**Goal of the exercise**:
Return exactly the lines of the records below, starting at the line that contains "bmesh.ops.reverse_faces(bm, faces=bm.faces)" and ending at the line that contains "bpy.context.collection.objects.link(obj)", with both of those lines kept.

**Extracted entries**:
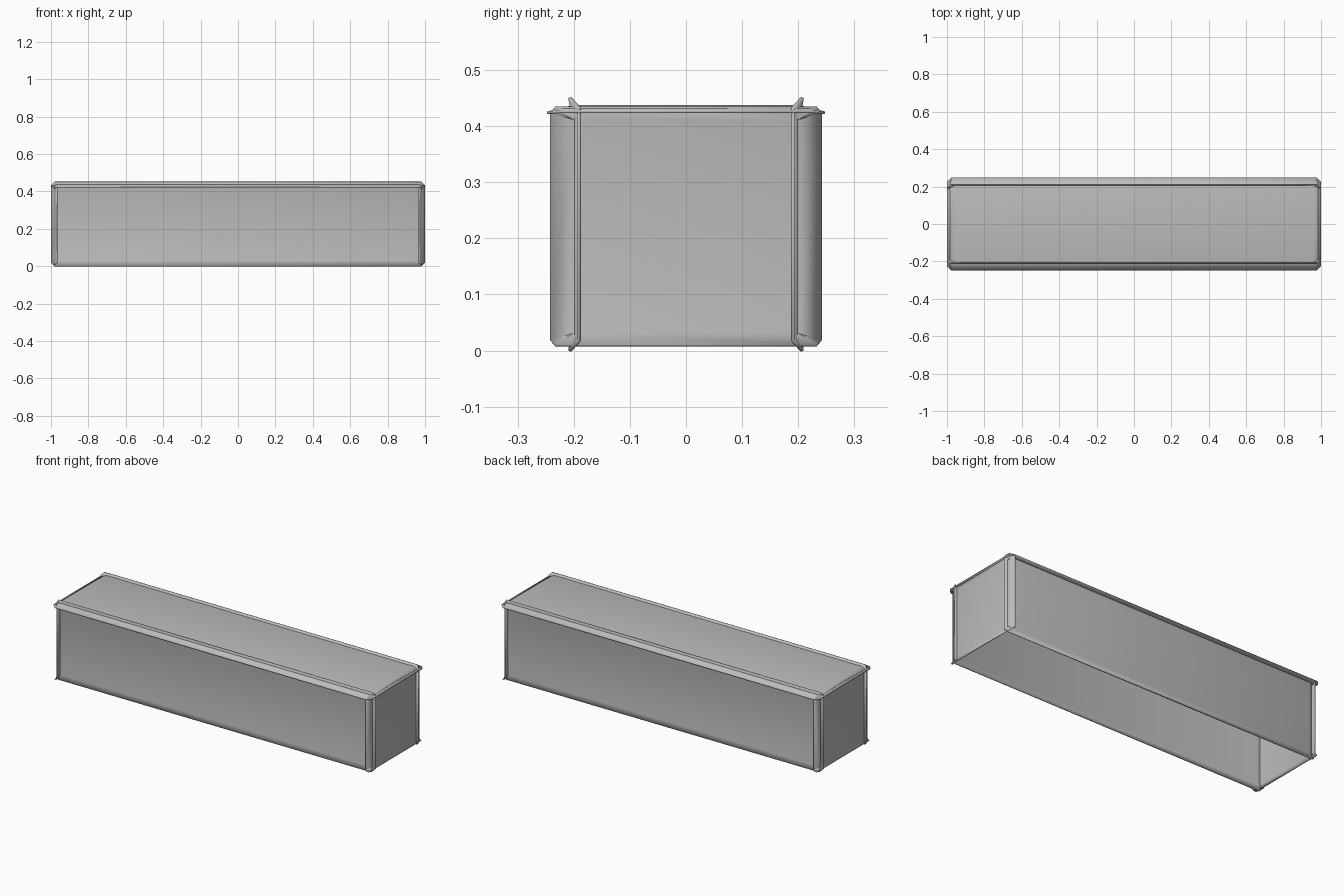
import bpy, bmesh
from mathutils import Vector

cube = bpy.data.objects.get("Cube")
if cube:
    bpy.data.objects.remove(cube, do_unlink=True)

grey = bpy.data.materials.new("plain grey")
grey.use_nodes = True
colour = (0.5, 0.5, 0.5, 1)
grey.diffuse_color = colour
grey.node_tree.nodes["Principled BSDF"].inputs["Base Color"].default_value = colour


def panel(name, u, v, out, centre, inner, outer, cut, fold_u, fold_v, thick):
    """Flat plate with a folded rim and clipped corners; u x v points outward."""
    u, v, out, centre = Vector(u), Vector(v), Vector(out), Vector(centre)
    bm = bmesh.new()

    def vert(a, b, fold):
        return bm.verts.new(centre + u * a + v * b + out * fold)

    flat, rim = [], []
    for i, (sa, sb) in enumerate([(1, 1), (-1, 1), (-1, -1), (1, -1)]):
        flat.append(vert(sa * inner[0], sb * inner[1], 0))
        side = vert(sa * outer[0], sb * (outer[1] - cut), fold_u)
        end = vert(sa * (outer[0] - cut), sb * outer[1], fold_v)
        rim.append((side, end) if i % 2 == 0 else (end, side))
    bm.faces.new(flat)
    for i in range(4):
        j = (i + 1) % 4
        bm.faces.new((flat[i], rim[i][0], rim[i][1]))
        bm.faces.new((flat[i], rim[i][1], rim[j][0], flat[j]))
    bmesh.ops.recalc_face_normals(bm, faces=bm.faces)
    bm.faces.ensure_lookup_table()
    if bm.faces[0].normal.dot(out) < 0:
        bmesh.ops.reverse_faces(bm, faces=bm.faces)
    mesh = bpy.data.meshes.new(name)
    bm.to_mesh(mesh)
    bm.free()
    mesh.materials.append(grey)
    obj = bpy.data.objects.new(name, mesh)
    bpy.context.collection.objects.link(obj)
    solid = obj.modifiers.new("thickness", "SOLIDIFY")
    solid.thickness = thick
    solid.offset = -1
    # Smooth across the shallow folds, sharp at the cut edges
    bpy.ops.object.select_all(action="DESELECT")
    obj.select_set(True)
    bpy.context.view_layer.objects.active = obj
    bpy.ops.object.shade_smooth_by_angle(angle=0.7)
    return obj


# Long walls, standing slightly above the top plate and past the ends
for name, s in (("front_wall", -1), ("back_wall", 1)):
    panel(name, (1, 0, 0), (0, 0, 1), (0, s, 0), (0, s * 0.205, 0.225),
          (0.96, 0.195), (1.0, 0.225), 0.018, -0.012, 0.005, 0.006)

# End walls, reaching out beyond the long walls
for name, s in (("right_end", -1), ("left_end", 1)):
    panel(name, (0, 1, 0), (0, 0, 1), (s, 0, 0), (s * 0.982, 0, 0.221),
          (0.2, 0.19), (0.242, 0.211), 0.008, -0.012, 0.004, 0.005)

# Top plate with its overhanging, drooping rim
panel("top_plate", (1, 0, 0), (0, 1, 0), (0, 0, 1), (0, 0, 0.438),
      (0.96, 0.2), (1.0, 0.248), 0.022, -0.01, -0.012, 0.005)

**Solution for this exercise**:
        bmesh.ops.reverse_faces(bm, faces=bm.faces)
    mesh = bpy.data.meshes.new(name)
    bm.to_mesh(mesh)
    bm.free()
    mesh.materials.append(grey)
    obj = bpy.data.objects.new(name, mesh)
    bpy.context.collection.objects.link(obj)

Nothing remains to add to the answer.